All volunteers will need to visit their site for four planned visits before their baby is born and then two more follow up appointments after the baby is born.
Participants for the study will be identified via obstetricians and midwives at the hospital sites involved, with the study doctor determining whether each pregnant woman and their unborn baby would be suitable. Participation in the study is completely voluntary and participants can leave the study at any time.
Professor Khalil added: “It is very exciting that St George’s will be contributing to this, the first trial to recruit pregnant women to a COVID-19 vaccine study in the UK. By investigating the transfer of antibodies across the placenta during pregnancy, we will be able to demonstrate the effectiveness of this vaccine in protecting mothers and their children, while improving our knowledge for the development of maternal vaccines in future.”
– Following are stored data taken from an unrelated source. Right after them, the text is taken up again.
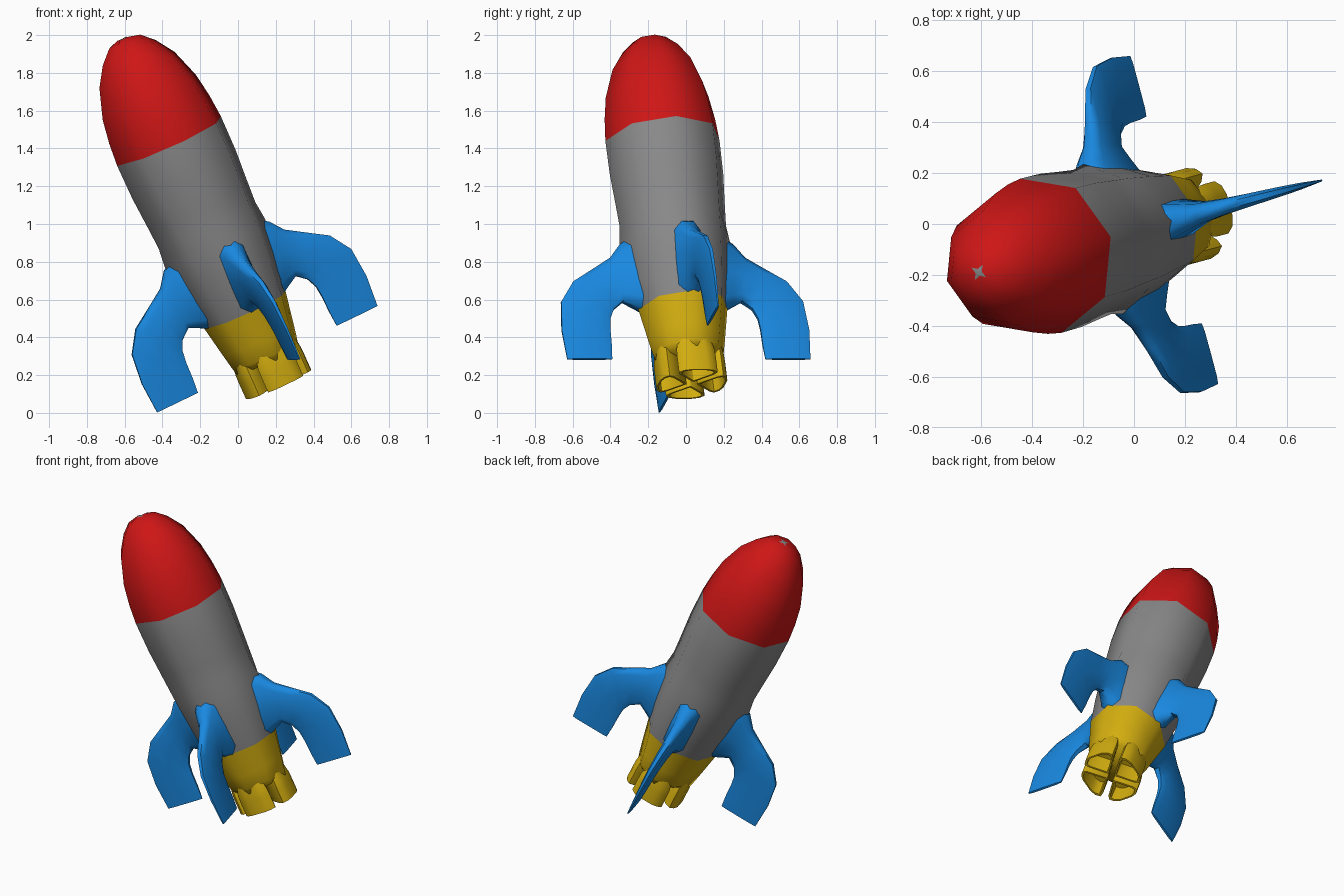
import bpy, bmesh
from math import sin, cos, radians, pi
from mathutils import Matrix, Vector

if "Cube" in bpy.data.objects:
    bpy.data.objects.remove(bpy.data.objects["Cube"])

# Rocket frame: local z is the rocket axis, z = 0 at the fin tips
FRAME = (Matrix.Translation((0.155, 0.015, 0.284))
         @ Matrix.Rotation(radians(15), 4, 'Z') @ Matrix.Rotation(radians(-25), 4, 'Y'))


def material(name, rgb):
    m = bpy.data.materials.new(name)
    m.diffuse_color = (*rgb, 1)
    m.use_nodes = True
    m.node_tree.nodes["Principled BSDF"].inputs["Base Color"].default_value = m.diffuse_color
    return m


RED = material("red", (0.62, 0.008, 0.008))
GREY = material("grey", (0.25, 0.25, 0.25))
YELLOW = material("yellow", (0.65, 0.42, 0.005))
BLUE = material("blue", (0.01, 0.25, 0.75))


def loft(name, loops, mats, mat_ids=None, caps=(0, 0), turn=0, angle=60):
    """Skin closed loops of equal length and cap both ends."""
    bm = bmesh.new()
    rings = [[bm.verts.new(p) for p in loop] for loop in loops]
    n = len(rings[0])
    for k, (a, b) in enumerate(zip(rings, rings[1:])):
        for i in range(n):
            j = (i + 1) % n
            f = bm.faces.new((a[i], a[j], b[j], b[i]))
            f.material_index = mat_ids[k] if mat_ids else 0
    bm.faces.new(rings[0]).material_index = caps[0]
    bm.faces.new(rings[-1]).material_index = caps[1]
    bmesh.ops.recalc_face_normals(bm, faces=bm.faces)
    mesh = bpy.data.meshes.new(name)
    bm.to_mesh(mesh)
    bm.free()
    for m in mats:
        mesh.materials.append(m)
    ob = bpy.data.objects.new(name, mesh)
    bpy.context.collection.objects.link(ob)
    ob.matrix_world = FRAME @ Matrix.Rotation(turn, 4, 'Z')
    bpy.ops.object.select_all(action='DESELECT')
    ob.select_set(True)
    bpy.context.view_layer.objects.active = ob
    bpy.ops.object.shade_smooth_by_angle(angle=radians(angle))
    return ob


# Hull: eight-sided rings (height, radius toward fins, radius between fins, colour below)
hull = [
    (1.872, 0.014, 0.036, 0), (1.852, 0.095, 0.095, 0), (1.79, 0.160, 0.160, 0),
    (1.69, 0.227, 0.227, 0), (1.53, 0.282, 0.282, 0), (1.40, 0.303, 0.303, 0),
    (1.275, 0.313, 0.313, 1), (1.08, 0.311, 0.311, 1), (0.90, 0.299, 0.299, 1),
    (0.78, 0.292, 0.291, 1), (0.68, 0.303, 0.284, 1), (0.50, 0.288, 0.267, 1),
    (0.36, 0.262, 0.251, 1), (0.29, 0.244, 0.244, 2), (0.12, 0.212, 0.208, 2),
    (0.03, 0.194, 0.190, 2), (-0.005, 0.185, 0.155, 2),
]
loft("hull",
     [[((rd if i % 2 else ra) * cos(i * pi / 4), (rd if i % 2 else ra) * sin(i * pi / 4), t)
       for i in range(8)] for t, ra, rd, _ in hull],
     [RED, GREY, YELLOW], [h[3] for h in hull], caps=(1, 2))

# Fin: stations of leading edge (r, z), trailing edge (r, z), half thickness
stations = [
    ((0.23, 0.71), (0.20, 0.27), 0.085), ((0.31, 0.66), (0.265, 0.305), 0.062),
    ((0.37, 0.585), (0.325, 0.335), 0.042), ((0.465, 0.525), (0.38, 0.29), 0.032),
    ((0.585, 0.45), (0.405, 0.235), 0.026), ((0.662, 0.335), (0.412, 0.17), 0.020),
    ((0.678, 0.17), (0.414, 0.08), 0.014), ((0.666, 0.0), (0.42, 0.0), 0.007),
]
# Blade cross-section: (fraction along the chord, thickness factor)
half = [(0.0, 0.45), (0.13, 0.95), (0.5, 1.0), (0.87, 0.9), (1.0, 0.4)]
section = half + [(f, -h) for f, h in reversed(half)]


def fin_loop(a, b, thick):
    a, b = Vector(a), Vector(b)
    pts = [(a.lerp(b, f), h * thick) for f, h in section]
    return [(p.x, y, p.y) for p, y in pts]


# Nozzle lobe: half outline of a rounded wedge
wedge = [(0.030, 0.004), (0.119, 0.093), (0.147, 0.106), (0.172, 0.083), (0.184, 0.045)]
outline = wedge + [(x, -y) for x, y in reversed(wedge)]
centre = Vector((0.125, 0))


def lobe_loop(z, scale):
    pts = [centre + (Vector(p) - centre) * scale for p in outline]
    return [(p.x, p.y, z) for p in pts]


for k, side in enumerate(("right", "back", "left", "front")):
    loft(side + "_fin", [fin_loop(*s) for s in stations], [BLUE], turn=k * pi / 2)
    # Hollow nozzle: outer wall down, rim, inner wall up
    loft(side + "_nozzle",
         [lobe_loop(0.05, 0.85), lobe_loop(-0.01, 0.98), lobe_loop(-0.05, 1.0),
          lobe_loop(-0.145, 1.0), lobe_loop(-0.145, 0.84), lobe_loop(-0.03, 0.80)],
         [YELLOW], turn=k * pi / 2)
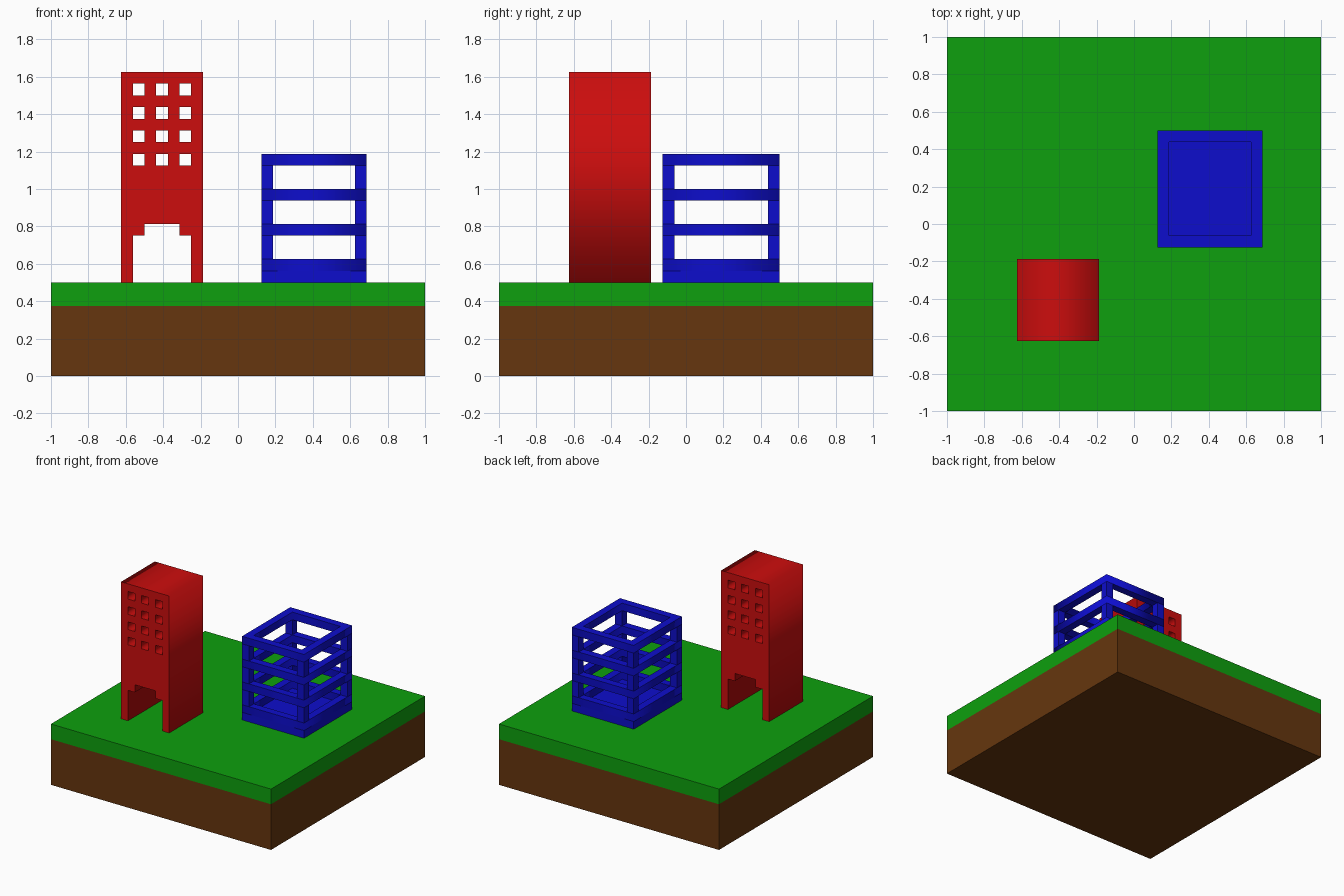
import bpy, bmesh
from mathutils import Matrix, Vector

U = 1 / 16  # building module

if "Cube" in bpy.data.objects:
    bpy.data.objects.remove(bpy.data.objects["Cube"])


def linear(c):
    return c / 12.92 if c <= 0.04045 else ((c + 0.055) / 1.055) ** 2.4


def material(name, rgb):
    col = [linear(c / 255) for c in rgb] + [1]
    m = bpy.data.materials.new(name)
    m.use_nodes = True
    m.diffuse_color = col
    bsdf = m.node_tree.nodes["Principled BSDF"]
    bsdf.inputs["Base Color"].default_value = col
    bsdf.inputs["Roughness"].default_value = 0.9
    return m


RED = material("red", (204, 13, 13))
BLUE = material("blue", (13, 13, 204))
GREEN = material("grass green", (14, 160, 14))
BROWN = material("soil brown", (102, 54, 14))


def finish(name, bm, mat):
    bmesh.ops.remove_doubles(bm, verts=bm.verts, dist=1e-5)
    bmesh.ops.recalc_face_normals(bm, faces=bm.faces)
    me = bpy.data.meshes.new(name)
    bm.to_mesh(me)
    bm.free()
    me.materials.append(mat)
    ob = bpy.data.objects.new(name, me)
    bpy.context.collection.objects.link(ob)
    return ob


def box(name, lo, hi, mat):
    lo, hi = Vector(lo), Vector(hi)
    bm = bmesh.new()
    bmesh.ops.create_cube(bm, size=1, matrix=Matrix.Translation((lo + hi) / 2)
                          @ Matrix.Diagonal((*(hi - lo), 1)))
    return finish(name, bm, mat)


def rect(x0, y0, x1, y1):
    return [(x0, y0), (x1, y0), (x1, y1), (x0, y1)]


def plate(name, loops, depth, matrix, mat):
    """Extrude an outline with holes (in modules) from 0 to depth along local z."""
    cu = bpy.data.curves.new(name, "CURVE")
    cu.dimensions, cu.fill_mode, cu.extrude = "2D", "BOTH", depth * U / 2
    for loop in loops:
        sp = cu.splines.new("POLY")
        sp.points.add(len(loop) - 1)
        for p, (x, y) in zip(sp.points, loop):
            p.co = (x * U, y * U, 0, 1)
        sp.use_cyclic_u = True
    tmp = bpy.data.objects.new(name + "_curve", cu)
    me = bpy.data.meshes.new_from_object(tmp)
    bm = bmesh.new()
    bm.from_mesh(me)
    bpy.data.objects.remove(tmp)
    bpy.data.curves.remove(cu)
    bpy.data.meshes.remove(me)
    bm.transform(matrix @ Matrix.Translation((0, 0, depth * U / 2)))
    return finish(name, bm, mat)


# Ground block
box("soil", (-1, -1, 0), (1, 1, 0.375), BROWN)
box("grass", (-1, -1, 0.375), (1, 1, 0.5), GREEN)

# Red tower: stepped doorway in the outline, windows running straight through
outline = [(0, 0), (1, 0), (1, 4), (2, 4), (2, 5), (5, 5), (5, 4), (6, 4),
           (6, 0), (7, 0), (7, 18), (0, 18)]
windows = [rect(x, z, x + 1, z + 1) for x in (1, 3, 5) for z in (10, 12, 14, 16)]
upright = Matrix.Translation((-0.625, -0.1875, 0.5)) @ Matrix.Rotation(1.5707963268, 4, "X")
plate("red_tower", [outline] + windows, 7, upright, RED)

# Blue open frame: floor slab, four rings and corner posts between them
W, D = 9, 10
base = Vector((0.125, -0.125, 0.5))
box("blue_floor", base, base + Vector((W, D, 1)) * U, BLUE)
levels = (1, 4, 7, 10)
for i, z in enumerate(levels):
    plate(f"blue_ring_{i + 1}", [rect(0, 0, W, D), rect(1, 1, W - 1, D - 1)], 1,
          Matrix.Translation(base + Vector((0, 0, z * U))), BLUE)
for i, z in enumerate(levels[:-1]):
    for side, x in (("right", 0), ("left", W - 1)):
        for end, y in (("front", 0), ("back", D - 1)):
            lo = base + Vector((x, y, z + 1)) * U
            box(f"blue_post_{end}_{side}_{i + 1}", lo, lo + Vector((1, 1, 2)) * U, BLUE)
Dr Chrissie Jones, Associate Professor in Paediatric Infectious Diseases at University of Southampton, and Chief Investigator for the study said: "While we have a large amount of real-world data which tells us that it's safe for pregnant women to receive approved COVID-19 vaccines, the data gathered from a controlled research study like this is important because it will give us more information about the vaccine immune response in pregnant women, including the transfer of maternal antibodies to infants.
“All women taking part in the study will receive two doses of the approved Pfizer-BioNTech vaccine, as well as additional monitoring and support from their local research team."
Professor Nigel Simpson, Consultant Obstetrician and Gynaecologist at Leeds Teaching Hospital and NIHR Specialty Lead for Reproductive Health, said:
"Catching COVID-19 in pregnancy can have serious consequences for mothers and their babies. In the future we are likely to continue living with and needing to vaccinate against COVID-19 and its variants. This important study will not only help us understand how best to protect the mothers and babies of today, but also how we can prepare to protect those in the future.”
Professor Andrew Ustianowski, National Clinical Lead for the UK NIHR COVID Vaccine Research Programme, said:
“We want to ensure we provide the data to guide the best way of protecting and vaccinating our entire population. This includes pregnant women and I am excited that this study is commencing as there are important questions still to be answered.
“The extra monitoring involved in being a participant in this study, along with the possibility of some pregnant women receiving a licensed and effective COVID vaccine before they would be eligible through the national rollout, is something we hope will attract potential volunteers to this important study.”
People wishing to volunteer to support clinical trials can sign up for information on COVID-19 vaccine trials with the NHS COVID-19 Vaccine Research Registry, developed in partnership with NHS Digital. It is helping large numbers of people to be recruited into trials, meaning more effective vaccines for coronavirus can be found as soon as possible.
Anyone living in the UK can sign up online to take part in the trials through the NHS, giving permission for researchers to contact you if they think you’re a good fit. Once you sign up, you can withdraw at any time and request that your details be removed from the COVID-19 Vaccine Research Registry. The process takes about five minutes to complete.